Time: 20 minutes
40ml white wine vinegar
1 small shallot, peeled and chopped
a few sprigs of French tarragon
1 bay leaf
200g unsalted butter
3 small egg yolks
freshly ground white pepper
Put the wine vinegar, water, tarragon, bay leaf, shallots and peppercorns into a small pan and bring the mixture to the boil. Let it boil for a few minutes, until the liquid has reduced to no more than a dessert spoonful. Strain the liquor through a sieve and let it cool.
Next, clarify the butter by melting it slowly in a pan and simmering for five minutes over a very gentle heat. Remove it from the heat, let it cool a little and then pour off the clarified butter and discard the whey.
Add the egg yolks and half of the vinegar reduction to a heatproof bowl and set it over a pan of simmering water. Whisk together, until the mixture begins to thicken and become frothy. Now start to slowly add the butter in a trickle, whisking all the time.
Be careful, as if you add the butter too quickly, the sauce will separate. If the sauce does starts to curdle or split, you can rescue it by scraping the mixture into a clean bowl and whisking in 1 tbsp ice-cold water, then continue whisking in the remaining butter.
When you've added two thirds of the butter, taste the sauce and add a little more of the vinegar reduction, then add the remaining butter. Everyone's preference is different, but the aim is to get a buttery, tangy sauce that's not too vinegary. Season with salt and pepper to taste, cover, and keep in a warm place until you're ready to serve it.
Steaming the asparagus should only take three or four minutes in a pan of well salted boiling water. Here's how to cook steamed asparagus

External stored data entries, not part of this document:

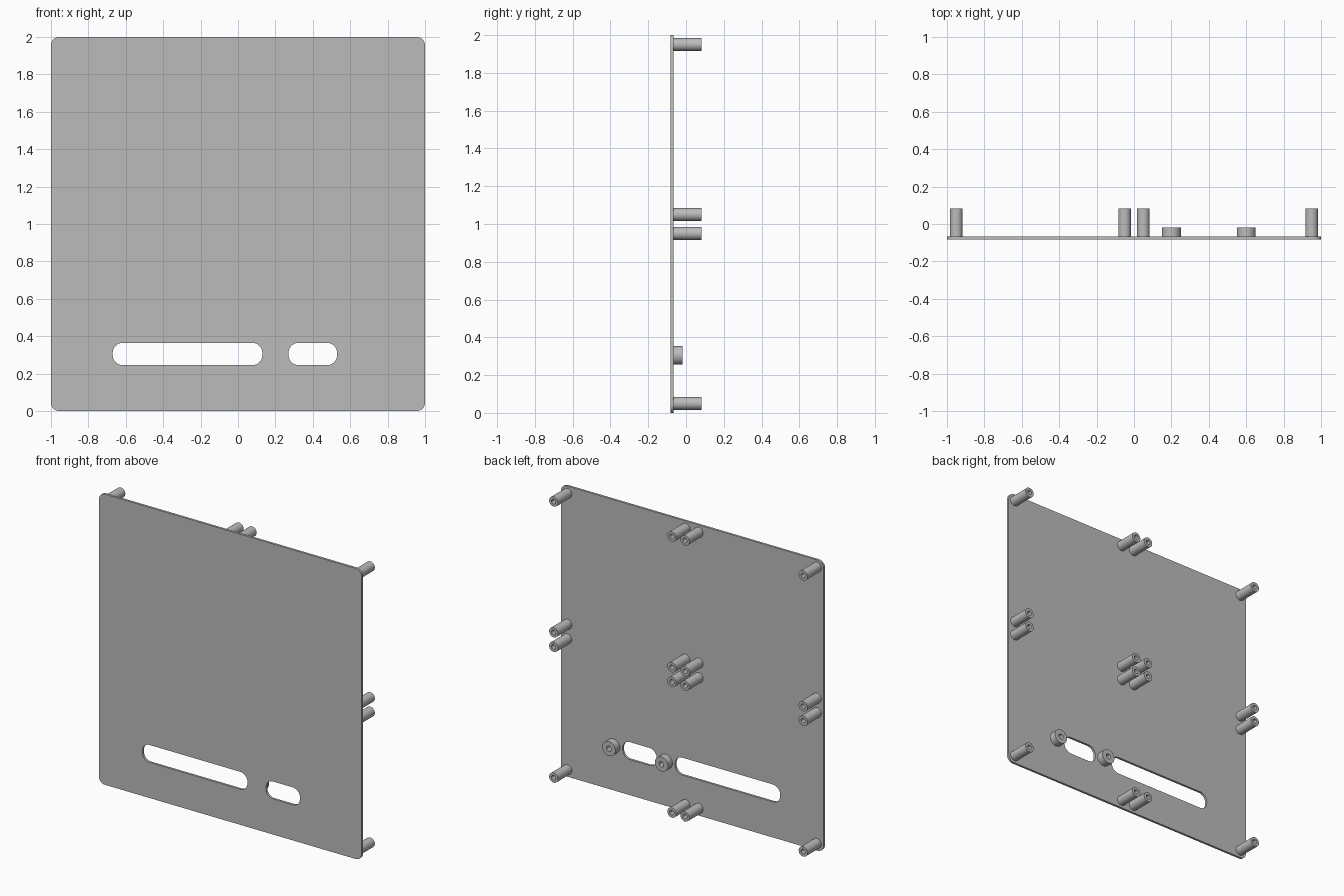
import bpy, bmesh
from math import sin, cos, pi, radians

cube = bpy.data.objects.get("Cube")
if cube:
    bpy.data.objects.remove(cube, do_unlink=True)

grey = bpy.data.materials.new("plain_grey")
grey.use_nodes = True
colour = (0.5, 0.5, 0.5, 1)
grey.diffuse_color = colour
grey.node_tree.nodes["Principled BSDF"].inputs["Base Color"].default_value = colour


def rounded_rect(x0, x1, z0, z1, r, steps=10):
    """Outline of a rectangle with rounded corners."""
    corners = [(x1 - r, z1 - r), (x0 + r, z1 - r), (x0 + r, z0 + r), (x1 - r, z0 + r)]
    return [(cx + r * cos(a), cz + r * sin(a))
            for q, (cx, cz) in enumerate(corners)
            for a in [(q + i / steps) * pi / 2 for i in range(steps + 1)]]


def circle(cx, cz, r, n=32):
    return [(cx + r * cos(2 * pi * i / n), cz + r * sin(2 * pi * i / n)) for i in range(n)]


def extrude(name, outlines, y0, y1):
    """Solid from an outer outline and hole outlines, spanning y0 to y1."""
    curve = bpy.data.curves.new(name, "CURVE")
    curve.dimensions = "2D"
    curve.fill_mode = "BOTH"
    curve.extrude = (y1 - y0) / 2
    for pts in outlines:
        spline = curve.splines.new("POLY")
        spline.points.add(len(pts) - 1)
        for p, (x, z) in zip(spline.points, pts):
            p.co = (x, z, 0, 1)
        spline.use_cyclic_u = True
    obj = bpy.data.objects.new(name, curve)
    bpy.context.collection.objects.link(obj)
    obj.rotation_euler.x = pi / 2
    obj.location.y = (y0 + y1) / 2
    bpy.ops.object.select_all(action="DESELECT")
    obj.select_set(True)
    bpy.context.view_layer.objects.active = obj
    bpy.ops.object.convert(target="MESH")
    # weld caps to walls
    bm = bmesh.new()
    bm.from_mesh(obj.data)
    bmesh.ops.remove_doubles(bm, verts=bm.verts, dist=1e-5)
    bmesh.ops.recalc_face_normals(bm, faces=bm.faces)
    bm.to_mesh(obj.data)
    bm.free()
    obj.data.materials.clear()
    obj.data.materials.append(grey)
    bpy.ops.object.shade_smooth_by_angle(angle=radians(30))
    return obj


FRONT, INNER, BACK = -0.083, -0.067, 0.083

# panel with two slots
extrude("panel", [rounded_rect(-1, 1, 0, 2, 0.045),
                  rounded_rect(-0.67, 0.13, 0.245, 0.365, 0.055),
                  rounded_rect(0.27, 0.53, 0.245, 0.365, 0.055)], FRONT, INNER)

# tall hollow standoffs on a grid
for x in (-0.95, -0.05, 0.05, 0.95):
    for z in (0.05, 0.95, 1.05, 1.95):
        extrude("standoff", [circle(x, z, 0.034), circle(x, z, 0.016)], INNER, BACK)

# short bosses either side of the small slot
for x in (0.2, 0.6):
    extrude("short_boss", [circle(x, 0.305, 0.05), circle(x, 0.305, 0.018)], INNER, -0.018)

Serve the asparagus with the sauce ladled over the top, or in individual bowls for dipping.